October 2, wearing neon with Jaclyn Friedman. Watch the clip!
Full review here.
Here, at last, is the comprehensive feminist medical examination we’ve been waiting for. Jennifer Block methodically, skillfully, and compassionately dismantles standard practices that continue to do so much harm to women.Buy one copy for yourself and a second copy for a friend, sister, aunt, mother, cousin, daughter, neighbor. Block is a national treasure, and this is her most ambitious work yet.Elisa Albert, author of After Birth
Attention women: your ‘wellness’ visits may be unnecessary and may even lead to harm. That’s the disturbing fact at the center of Jennifer Block’s important expose of a health-care system that is most profoundly failing female patients. Every woman needs to read this book.Pagan Kennedy, New York Times contributing writer and author of Inventology
This book is brilliant, controversial, exhaustive, funny, and necessary… I cannot wait to buy it for friends wondering how to live feminist lives in the contemporary age.Renée Ann Cramer, Professor of Law, Politics, and Society, Drake University and author of Pregnant with the Stars
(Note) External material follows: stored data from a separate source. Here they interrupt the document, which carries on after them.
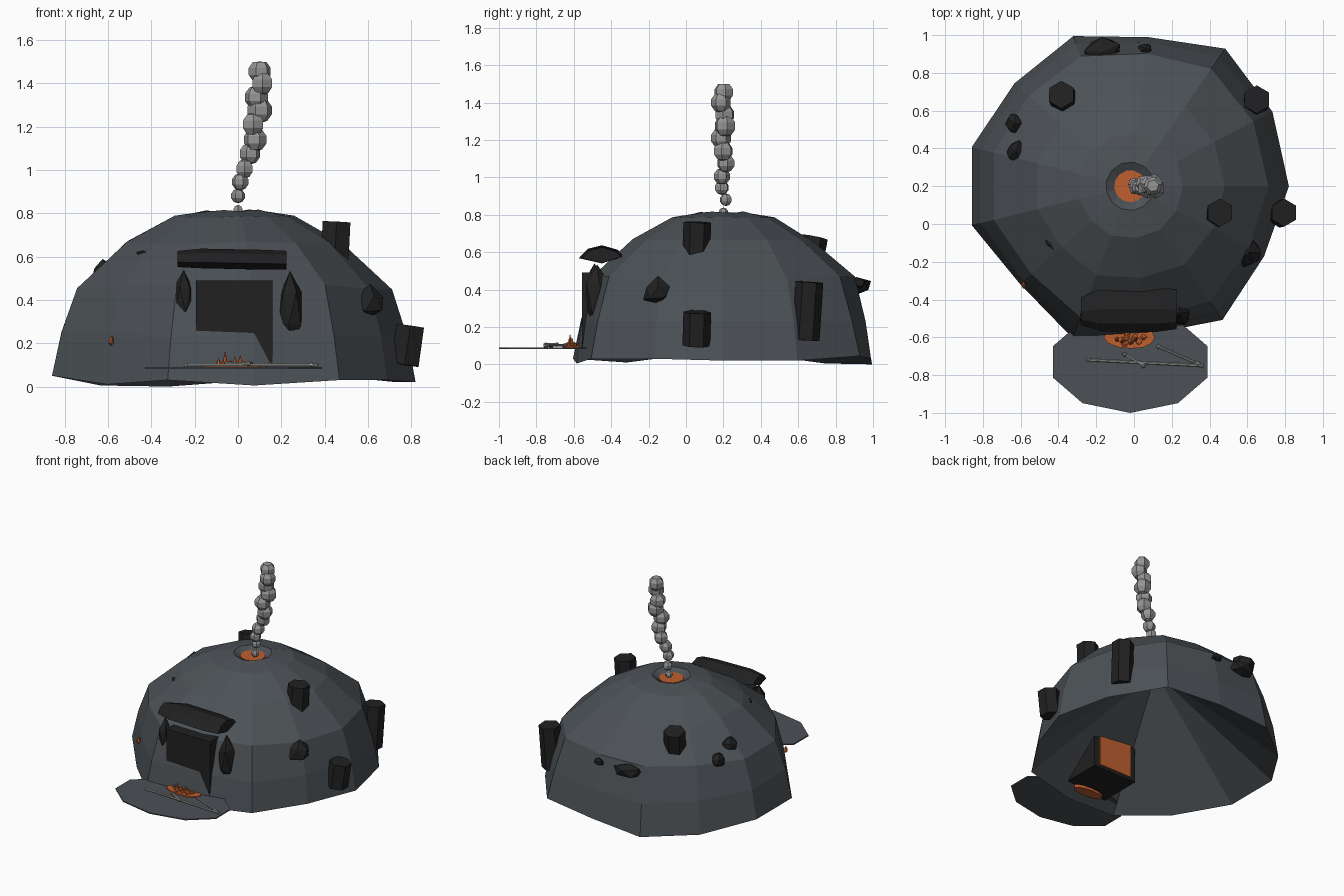
import bpy, bmesh, math, random
from mathutils import Vector, Matrix

if "Cube" in bpy.data.objects:
    bpy.data.objects.remove(bpy.data.objects["Cube"])

random.seed(4)


def mat(name, rgb):
    m = bpy.data.materials.new(name)
    m.diffuse_color = (*rgb, 1)
    m.use_nodes = True
    m.node_tree.nodes["Principled BSDF"].inputs["Base Color"].default_value = m.diffuse_color
    return m


SLATE = mat("slate_grey", (0.072, 0.083, 0.093))
BASALT = mat("dark_basalt", (0.015, 0.015, 0.016))
EMBER = mat("ember_orange", (0.52, 0.115, 0.028))
SMOKE = mat("smoke_grey", (0.3, 0.3, 0.3))
BONE = mat("bone_grey", (0.36, 0.36, 0.34))


def finish(name, bm, *mats):
    me = bpy.data.meshes.new(name)
    bm.to_mesh(me)
    bm.free()
    for m in mats:
        me.materials.append(m)
    ob = bpy.data.objects.new(name, me)
    bpy.context.collection.objects.link(ob)
    return ob


def prism(name, a, b, r1, r2, sides, m):
    """Cylinder or cone running from point a to point b."""
    a, b = Vector(a), Vector(b)
    d = b - a
    bm = bmesh.new()
    q = Vector((0, 0, 1)).rotation_difference(d.normalized())
    bmesh.ops.create_cone(bm, cap_ends=True, segments=sides, radius1=r1, radius2=r2, depth=d.length,
                          matrix=Matrix.Translation((a + b) / 2) @ q.to_matrix().to_4x4())
    return finish(name, bm, m)


def disc(name, c, rx, ry, h, sides, m, jitter=0):
    """Flat elliptical plate."""
    bm = bmesh.new()
    ring = []
    for i in range(sides):
        t = 2 * math.pi * i / sides - math.pi / 2
        k = 1 + random.uniform(-jitter, jitter)
        ring.append(bm.verts.new((c[0] + rx * k * math.cos(t), c[1] + ry * k * math.sin(t), c[2])))
    f = bm.faces.new(ring)
    top = bmesh.ops.extrude_face_region(bm, geom=[f])["geom"]
    bmesh.ops.translate(bm, vec=(0, 0, h), verts=[v for v in top if isinstance(v, bmesh.types.BMVert)])
    bmesh.ops.recalc_face_normals(bm, faces=bm.faces)
    return finish(name, bm, m)


def rock(name, c, size, m, rot=0, jitter=0.18):
    """Jagged faceted stone."""
    bm = bmesh.new()
    bmesh.ops.create_icosphere(bm, subdivisions=1, radius=1)
    R = Matrix.Rotation(rot, 3, 'Z')
    for v in bm.verts:
        p = v.co * random.uniform(1 - jitter, 1 + jitter)
        v.co = Vector(c) + R @ Vector(p[i] * size[i] for i in range(3))
    return finish(name, bm, m)


def box(name, lo, hi, m):
    bm = bmesh.new()
    bmesh.ops.create_cube(bm, size=1)
    for v in bm.verts:
        v.co = [lo[i] + (v.co[i] + 0.5) * (hi[i] - lo[i]) for i in range(3)]
    return finish(name, bm, m)


# Mound: thirteen-sided shell, crater on top, hollow cone underneath
CX, CY = -0.02, 0.2
base = [.84, .85, .885, .795, .85, .82, .864, .864, .78, .86, .79, .86, .80]
foot = [.02, .02, .045, .03, .0, .005, .05, .05, .01, .03, .005, .03, .03]
N = len(base)
rings = [(0, 1.0, 0), (0.24, 0.955, 0.015), (0.46, 0.875, 0.015), (0.66, 0.60, 0.012),
         (0.785, 0.335, 0.006), (0.812, 0.155, 0.006), (0.785, 0.10, 0)]
bm = bmesh.new()
grid = []
for j, (z, k, dz) in enumerate(rings):
    even = min(1, j / 5)  # rings grow rounder toward the crater
    row = []
    for i, r in enumerate(base):
        t = 2 * math.pi * i / N
        rr = k * (r * (1 - even) + 0.83 * even)
        h = z + random.uniform(-dz, dz) if j else foot[i]
        row.append(bm.verts.new((CX + rr * math.cos(t), CY + rr * math.sin(t), h)))
    grid.append(row)
apex = bm.verts.new((CX, CY, 0.66))
for i in range(N):
    k = (i + 1) % N
    bm.faces.new((grid[0][k], grid[0][i], apex))
    for a, b in zip(grid, grid[1:]):
        bm.faces.new((a[i], a[k], b[k], b[i]))
finish("mound", bm, SLATE)
disc("crater_glow", (CX, CY, 0.78), 0.085, 0.085, 0.012, 13, EMBER)

# Smoke column: stacked puffs (x, z, radius)
puffs = [(0, .812, .026), (0, .88, .034), (.01, .945, .04), (.03, 1.005, .045), (.055, 1.075, .05),
         (.08, 1.14, .055), (.07, 1.21, .056), (.1, 1.275, .06), (.085, 1.335, .056),
         (.112, 1.40, .055), (.1, 1.455, .054)]
bm = bmesh.new()
for i, (x, z, r) in enumerate(puffs):
    y = 0.2 + 0.014 * math.sin(i * 1.9)
    M = Matrix.Translation((x, y, z)) @ Matrix.Rotation(i * 0.7, 4, 'Z')
    vs = bmesh.ops.create_uvsphere(bm, u_segments=6, v_segments=5, radius=r, matrix=M)["verts"]
    for v in vs:
        v.co.z = min(v.co.z, 1.5)
finish("smoke_column", bm, SMOKE)

# Hexagonal basalt columns
for i, (a, b) in enumerate([((.445, .055, .56), (.455, .06, .76)), ((.77, .055, .10), (.795, .06, .28)),
                            ((.64, .64, .13), (.65, .66, .44)), ((-.365, .645, .47), (-.385, .685, .68))]):
    prism(f"basalt_column_{i + 1}", a, b, 0.074, 0.074, 6, BASALT)

# Loose stones on the slopes
stones = [((.61, -.15, .385), (.08, .08, .075), 0), ((-.42, -.10, .61), (.07, .05, .03), -.5),
          ((-.635, .53, .475), (.045, .065, .05), 0), ((-.625, .38, .525), (.06, .065, .055), 0),
          ((-.17, .91, .42), (.10, .075, .05), .4), ((.06, .93, .43), (.04, .025, .025), 0)]
for i, (c, s, r) in enumerate(stones):
    rock(f"loose_stone_{i + 1}", c, s, BASALT, r)

# Doorway: dark chamber, glowing rear pane
box("entry_chamber", (-.195, -.555, .07), (.16, -.22, .49), BASALT)
box("entry_glow", (-.15, -.222, .09), (.115, -.212, .42), EMBER)

# Lintel: faceted slab swept along x from a (y, z) section
section = [(-.575, .57), (-.53, .615), (-.45, .635), (-.36, .61), (-.33, .58), (-.45, .542)]
bm = bmesh.new()
cols = []
for x, s, dy, dz in [(-.28, .6, -.01, 0), (-.17, .95, 0, .003), (.12, .97, 0, -.003), (.225, .85, 0, -.005)]:
    cols.append([bm.verts.new((x, -.45 + (y + .45) * s + dy, .59 + (z - .59) * (s + 1) / 2 + dz))
                 for y, z in section])
for a, b in zip(cols, cols[1:]):
    for i in range(6):
        bm.faces.new((a[i], a[(i + 1) % 6], b[(i + 1) % 6], b[i]))
bm.faces.new(cols[0])
bm.faces.new(cols[-1])
bmesh.ops.recalc_face_normals(bm, faces=bm.faces)
finish("entry_lintel", bm, BASALT)

# Jamb stones
rock("right_jamb", (.24, -.475, .36), (.06, .07, .165), BASALT, 0.2, 0.12)
rock("left_jamb", (-.25, -.49, .40), (.045, .06, .125), BASALT, 0.4, 0.15)

# Ember crack on the left flank
rock("flank_ember", (-.585, -.325, .21), (.012, .02, .024), EMBER)

# Doorstep slab with fire bed, coals and flames, plus embers just inside the mound
disc("doorstep_slab", (-.02, -.73, .082), .43, .27, .008, 10, SLATE)
disc("fire_bed", (-.02, -.60, .088), .135, .06, .011, 12, EMBER, 0.06)
disc("inner_embers", (-.02, -.50, .045), .12, .04, .02, 12, EMBER)
for i in range(9):
    t = i * 2.4
    k = 0.2 + 0.07 * i
    rock(f"coal_{i + 1}", (-.02 + .1 * k * math.cos(t), -.61 + .04 * k * math.sin(t), .105),
         (.017, .017, .013), EMBER)
for i, (x, y, h) in enumerate([(-.06, -.62, .16), (-.015, -.625, .14), (.01, -.61, .145), (-.09, -.61, .13)]):
    prism(f"flame_{i + 1}", (x, y, .095), (x, y, h), .015, .001, 5, EMBER)

# Scattered bones with knobbed ends
bones = [((-.24, -.72), (.36, -.75)), ((.13, -.65), (.34, -.74)), ((-.05, -.69), (.05, -.75))]
for i, (a, b) in enumerate(bones):
    z = .098 + .004 * i
    prism(f"bone_{i + 1}", (*a, z), (*b, z), .007, .007, 6, BONE)
    for j, e in enumerate((a, b)):
        rock(f"bone_{i + 1}_knob_{j + 1}", (*e, z), (.013, .013, .012), BONE, 0, 0.05)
Block’s journalistic standards are impeccable. From the first sentence, she draws you in, evoking every emotion, with the book often reading more like a novel than an exposé on the complicated world of women’s medicine.Toni Weschler, author of Taking Charge of Your Fertility and Cycle Savvy
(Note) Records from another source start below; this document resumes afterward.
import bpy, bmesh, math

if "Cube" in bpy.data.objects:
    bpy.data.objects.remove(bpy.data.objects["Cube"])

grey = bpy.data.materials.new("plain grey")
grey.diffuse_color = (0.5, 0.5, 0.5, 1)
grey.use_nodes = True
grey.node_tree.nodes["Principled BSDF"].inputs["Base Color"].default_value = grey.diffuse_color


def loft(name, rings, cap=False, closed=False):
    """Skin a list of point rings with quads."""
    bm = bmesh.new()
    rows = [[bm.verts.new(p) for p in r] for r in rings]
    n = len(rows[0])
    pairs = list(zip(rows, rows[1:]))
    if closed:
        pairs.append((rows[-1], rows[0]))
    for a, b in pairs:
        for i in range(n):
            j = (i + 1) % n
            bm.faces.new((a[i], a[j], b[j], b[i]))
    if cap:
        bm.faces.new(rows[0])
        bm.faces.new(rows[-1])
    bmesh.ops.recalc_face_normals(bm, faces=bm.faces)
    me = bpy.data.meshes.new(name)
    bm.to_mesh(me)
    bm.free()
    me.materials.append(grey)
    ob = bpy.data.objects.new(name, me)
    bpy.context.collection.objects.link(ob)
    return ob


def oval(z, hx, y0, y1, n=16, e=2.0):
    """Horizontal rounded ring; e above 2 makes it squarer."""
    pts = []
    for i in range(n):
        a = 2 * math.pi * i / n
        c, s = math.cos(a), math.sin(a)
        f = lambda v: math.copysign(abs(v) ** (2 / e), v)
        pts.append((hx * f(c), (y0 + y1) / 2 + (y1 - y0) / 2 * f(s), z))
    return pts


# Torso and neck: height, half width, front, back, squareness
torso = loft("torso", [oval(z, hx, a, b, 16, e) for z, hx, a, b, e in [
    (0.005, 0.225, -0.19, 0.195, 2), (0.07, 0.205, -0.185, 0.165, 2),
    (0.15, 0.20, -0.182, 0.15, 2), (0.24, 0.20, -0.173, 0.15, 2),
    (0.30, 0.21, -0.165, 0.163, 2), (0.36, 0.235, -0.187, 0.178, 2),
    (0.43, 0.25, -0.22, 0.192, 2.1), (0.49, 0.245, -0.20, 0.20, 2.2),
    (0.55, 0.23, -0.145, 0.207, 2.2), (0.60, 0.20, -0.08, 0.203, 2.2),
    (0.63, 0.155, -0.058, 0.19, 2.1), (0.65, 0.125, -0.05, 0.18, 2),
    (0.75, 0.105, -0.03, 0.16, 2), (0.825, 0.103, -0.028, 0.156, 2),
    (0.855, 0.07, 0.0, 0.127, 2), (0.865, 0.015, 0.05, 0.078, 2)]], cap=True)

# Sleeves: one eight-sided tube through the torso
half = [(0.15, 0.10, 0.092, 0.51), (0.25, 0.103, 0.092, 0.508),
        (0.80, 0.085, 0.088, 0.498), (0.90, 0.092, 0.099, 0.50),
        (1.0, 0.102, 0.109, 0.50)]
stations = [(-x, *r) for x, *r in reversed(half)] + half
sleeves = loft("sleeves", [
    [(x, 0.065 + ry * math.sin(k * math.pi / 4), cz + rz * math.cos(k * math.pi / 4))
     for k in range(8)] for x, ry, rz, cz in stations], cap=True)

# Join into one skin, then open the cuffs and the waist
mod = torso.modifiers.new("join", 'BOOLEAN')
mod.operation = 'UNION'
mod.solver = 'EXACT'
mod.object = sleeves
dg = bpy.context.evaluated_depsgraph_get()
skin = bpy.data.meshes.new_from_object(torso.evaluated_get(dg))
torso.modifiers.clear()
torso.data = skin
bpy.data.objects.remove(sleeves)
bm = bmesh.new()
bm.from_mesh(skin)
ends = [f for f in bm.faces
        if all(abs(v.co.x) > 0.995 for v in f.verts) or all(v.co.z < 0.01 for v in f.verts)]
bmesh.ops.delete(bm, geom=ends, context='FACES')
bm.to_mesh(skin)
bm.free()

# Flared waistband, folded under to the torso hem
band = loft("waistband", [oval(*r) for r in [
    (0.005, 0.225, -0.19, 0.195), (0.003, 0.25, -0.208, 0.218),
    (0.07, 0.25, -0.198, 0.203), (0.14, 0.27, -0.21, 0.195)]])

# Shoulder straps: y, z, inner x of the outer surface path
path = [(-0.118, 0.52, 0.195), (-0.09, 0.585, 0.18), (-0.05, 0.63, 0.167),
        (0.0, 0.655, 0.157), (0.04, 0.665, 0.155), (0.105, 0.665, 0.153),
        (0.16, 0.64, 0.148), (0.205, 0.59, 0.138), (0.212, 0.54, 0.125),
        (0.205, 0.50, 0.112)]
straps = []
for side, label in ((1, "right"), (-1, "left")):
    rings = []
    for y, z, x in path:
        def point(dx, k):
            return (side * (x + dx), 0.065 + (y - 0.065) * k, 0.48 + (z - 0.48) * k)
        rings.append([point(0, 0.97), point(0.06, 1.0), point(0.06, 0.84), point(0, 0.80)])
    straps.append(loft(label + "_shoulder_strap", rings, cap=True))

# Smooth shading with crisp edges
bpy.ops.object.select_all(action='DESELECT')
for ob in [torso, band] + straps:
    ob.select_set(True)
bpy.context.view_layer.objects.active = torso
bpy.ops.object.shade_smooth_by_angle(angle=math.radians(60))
Nearly fifty years ago, the women’s health movement transformed the doctor/patient relationship and empowered women to listen to and believe in their bodies. In Everything Below the Waist, Jennifer Block suggests that perhaps the movement was not quite as transformative as we’d like it to have been. This is a powerful and important book that forces us to face the limitations of medical technology to truly liberate women. It’s also a great read; I couldn’t put it down. It should be required reading of anyone interested in the future of women’s health.Wendy Kline, Professor, Dema G. Seelye Chair in the History of Medicine, Department of History, Purdue University, author of Coming Home: How Midwives Changed Birth